Launy Grøndahl’s Trombone Concerto has been published and edited multiple times since it was composed in 1924, with the full orchestral score first appearing in print in 1954. The piano reduction was first published in 1929, and Per Gade edited both the orchestral score and piano edition in 1992. Poul Ivan Møller arranged the piece for concert band in 1984, with the score and parts published as copies of the handwritten manuscript.
In 2016 David J. Miller, trombonist and arranger at Barclay Brass in Washington DC, contacted Edition·S and suggested to correct Møller’s arrangement for concert band following Grøndahl’s original orchestral manuscript, so that an engraved version of the score and parts could be published.
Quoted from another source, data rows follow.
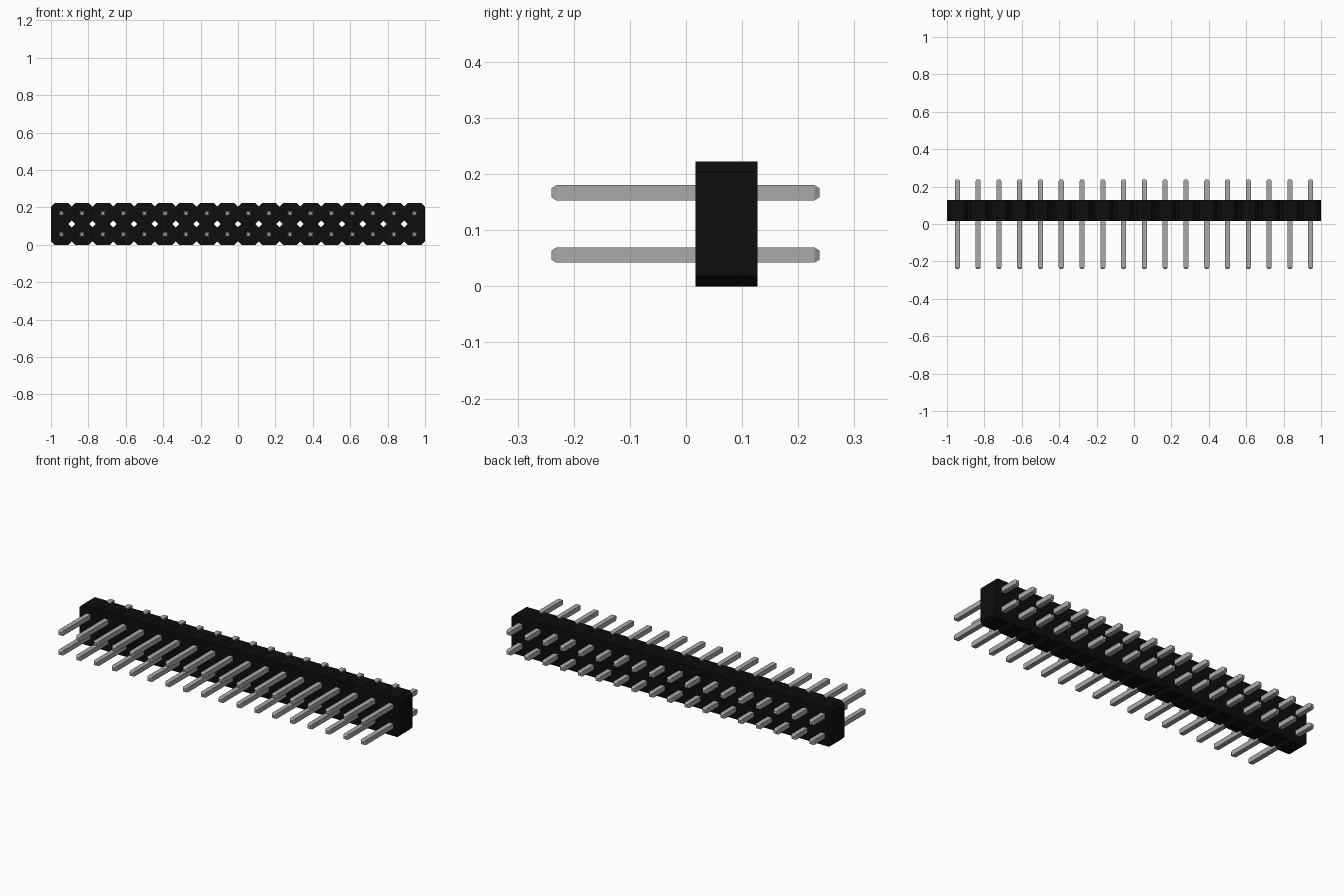
import bpy, bmesh
from mathutils import Matrix, Vector

cube = bpy.data.objects.get("Cube")
if cube:
    bpy.data.objects.remove(cube, do_unlink=True)

COLUMNS, ROWS = 18, 2
PITCH = 2 / COLUMNS
HALF = PITCH / 2
CHAMFER = 0.018
BODY_Y, BODY_DEPTH = 0.072, 0.11
PIN_WIDTH, PIN_TIP = 0.027, 0.016
PIN_FRONT, PIN_BACK, TIP_LENGTH = -0.24, 0.238, 0.009


def material(name, color):
    mat = bpy.data.materials.new(name)
    mat.use_nodes = True
    mat.diffuse_color = (*color, 1)
    bsdf = mat.node_tree.nodes["Principled BSDF"]
    bsdf.inputs["Base Color"].default_value = (*color, 1)
    return mat


def make_object(name, bm, mat):
    mesh = bpy.data.meshes.new(name)
    bmesh.ops.recalc_face_normals(bm, faces=bm.faces)
    bm.to_mesh(mesh)
    bm.free()
    mesh.materials.append(mat)
    obj = bpy.data.objects.new(name, mesh)
    bpy.context.collection.objects.link(obj)
    return obj


def cell_center(col, row):
    return (col + 0.5) * PITCH - 1, (row + 0.5) * PITCH


black = material("black plastic", (0.004, 0.004, 0.004))
metal = material("grey metal", (0.4, 0.4, 0.4))

# Housing: chamfered cells joined side by side, leaving diamond holes between
bm = bmesh.new()
for col in range(COLUMNS):
    for row in range(ROWS):
        cx, cz = cell_center(col, row)
        points = []
        for sx, sz in ((1, 1), (-1, 1), (-1, -1), (1, -1)):
            at_end = (col == 0 and sx < 0) or (col == COLUMNS - 1 and sx > 0)
            inner = (row == 0) == (sz > 0)
            side = (sx * HALF, sz * (HALF - CHAMFER))
            cap = (sx * (HALF - CHAMFER), sz * HALF)
            if at_end and inner:
                points.append((sx * HALF, sz * HALF))
            else:
                points += [side, cap] if sx * sz > 0 else [cap, side]
        bm.faces.new([bm.verts.new((cx + x, BODY_Y, cz + z)) for x, z in points])
bmesh.ops.remove_doubles(bm, verts=bm.verts, dist=0.0005)
housing = make_object("housing", bm, black)
solid = housing.modifiers.new("depth", "SOLIDIFY")
solid.thickness = BODY_DEPTH
solid.offset = 0

# Pins: square bars with tapered tips
bm = bmesh.new()
length = PIN_BACK - PIN_FRONT - 2 * TIP_LENGTH
bmesh.ops.create_cube(bm, size=1, matrix=Matrix.Diagonal((PIN_WIDTH, length, PIN_WIDTH, 1)))
bm.normal_update()
for face in [f for f in bm.faces if abs(f.normal.y) > 0.9]:
    direction = 1 if face.normal.y > 0 else -1
    tip = bmesh.ops.extrude_discrete_faces(bm, faces=[face])["faces"][0]
    for v in tip.verts:
        v.co.x *= PIN_TIP / PIN_WIDTH
        v.co.z *= PIN_TIP / PIN_WIDTH
        v.co.y += direction * TIP_LENGTH
first_pin = make_object("pin", bm, metal)
for row in range(ROWS):
    for col in range(COLUMNS):
        pin = first_pin
        if row or col:
            pin = bpy.data.objects.new("pin", first_pin.data)
            bpy.context.collection.objects.link(pin)
        x, z = cell_center(col, row)
        pin.location = Vector((x, (PIN_FRONT + PIN_BACK) / 2, z))
        pin.name = f"{('lower', 'upper')[row]}_pin_{col + 1}"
Find the new critical edition of Launy Grøndahl's Concerto for Trombone and Band here >>
In the introduction to the new critical edition, David J. Miller writes:
“The concerto was originally premiered on 30 June 1925 in a version for solo trombone and wind band, according to Martin Granau’s article that appeared in the Spring 1998 ITA Journal. Although this premiere was performed by wind band, it was composed with an orchestral setting in mind. Grøndahl completed his version for orchestra on 30 November 1926; this date is found at the end of his handwritten manuscript. A comparison of the 1926 orchestral score and the 1984 Møller band score showed me that there were several inconsistencies in tempi and articulation.
In this orchestral manuscript, there are several passages that are marked “come sopra” (as before) with measure numbers written over the empty measures in question. This is one of many examples where a type of shorthand was used to save time, and the publisher or conductor was expected to understand the abbreviations. In some cases, these markings turned out to be incorrect. Additionally, orchestrational changes were made from the initial composition to the time it was published: the original harp part was changed to piano, and a timpani part was added, which had been written as part of the wind band version.
With the piece having been published 30 years after it was composed, many aspects of performance practice have become standardized. Keeping these issues in mind, I realized that the manuscript could not be treated as the only authoritative source. I found that the best way to approach this critical edition was to compare Møller’s band arrangement against the manuscript, as well as the 1992 editions of both the piano reduction and the orchestral score.”